I don't know why I titled this post the way I did, but it is the first thing that came to mind after reading this:
There is probably even more excess housing inventory gumming up the market than current statistics indicate, thanks to a wave of foreclosures that has yet to hit the market.
The problem: Many foreclosed homes and other distressed properties that are now owned by banks have yet to be listed for sale. The volume of this so-called 'ghost inventory' could be substantial enough to depress already steeply falling prices when it does go on the market.
"That's not good news," said Pat Newport, an analyst with IHS Global Insight. "[Excess] inventory is the biggest problem in housing these days, and it leads to lower housing prices, which leads to more foreclosures."

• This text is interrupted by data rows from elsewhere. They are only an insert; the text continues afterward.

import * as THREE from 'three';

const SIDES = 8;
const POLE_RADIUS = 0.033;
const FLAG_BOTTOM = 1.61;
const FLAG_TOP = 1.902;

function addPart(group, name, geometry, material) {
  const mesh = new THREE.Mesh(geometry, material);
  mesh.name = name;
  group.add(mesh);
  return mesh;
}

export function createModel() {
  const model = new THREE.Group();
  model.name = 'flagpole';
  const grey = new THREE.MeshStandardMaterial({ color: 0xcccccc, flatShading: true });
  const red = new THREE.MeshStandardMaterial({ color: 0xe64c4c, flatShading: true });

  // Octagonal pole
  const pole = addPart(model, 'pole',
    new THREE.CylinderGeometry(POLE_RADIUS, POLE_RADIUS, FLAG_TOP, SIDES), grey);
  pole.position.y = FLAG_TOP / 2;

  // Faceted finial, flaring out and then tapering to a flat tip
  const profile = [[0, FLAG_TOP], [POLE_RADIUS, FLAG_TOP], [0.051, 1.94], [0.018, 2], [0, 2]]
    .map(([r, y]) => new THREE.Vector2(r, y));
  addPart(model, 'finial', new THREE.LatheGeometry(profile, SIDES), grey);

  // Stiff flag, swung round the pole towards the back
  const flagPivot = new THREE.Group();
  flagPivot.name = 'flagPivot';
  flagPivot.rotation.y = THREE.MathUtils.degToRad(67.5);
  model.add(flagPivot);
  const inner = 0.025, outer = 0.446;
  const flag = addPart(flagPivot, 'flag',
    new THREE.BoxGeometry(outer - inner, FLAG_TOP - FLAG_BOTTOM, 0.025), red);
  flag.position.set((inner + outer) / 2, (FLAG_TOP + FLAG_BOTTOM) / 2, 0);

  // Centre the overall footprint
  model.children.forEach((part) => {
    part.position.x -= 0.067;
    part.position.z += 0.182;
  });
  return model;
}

RealtyTrac, the online marketer of foreclosed properties, recently discovered that it has far more foreclosed properties listed in its database, which the company compiles using courthouse records, than there are listed in the multiple listing services (MLS) maintained by real estate agents.
RealtyTrac looked at listings in four states, California, Maryland, Florida and Wisconsin, and found that they contained only a third of the foreclosures it has in its database.
There is a house in my area that falls into this category. I know the house has been foreclosed on, but the house is not yet for sale, although there is a Realtor's lock on the door from when it was on sale.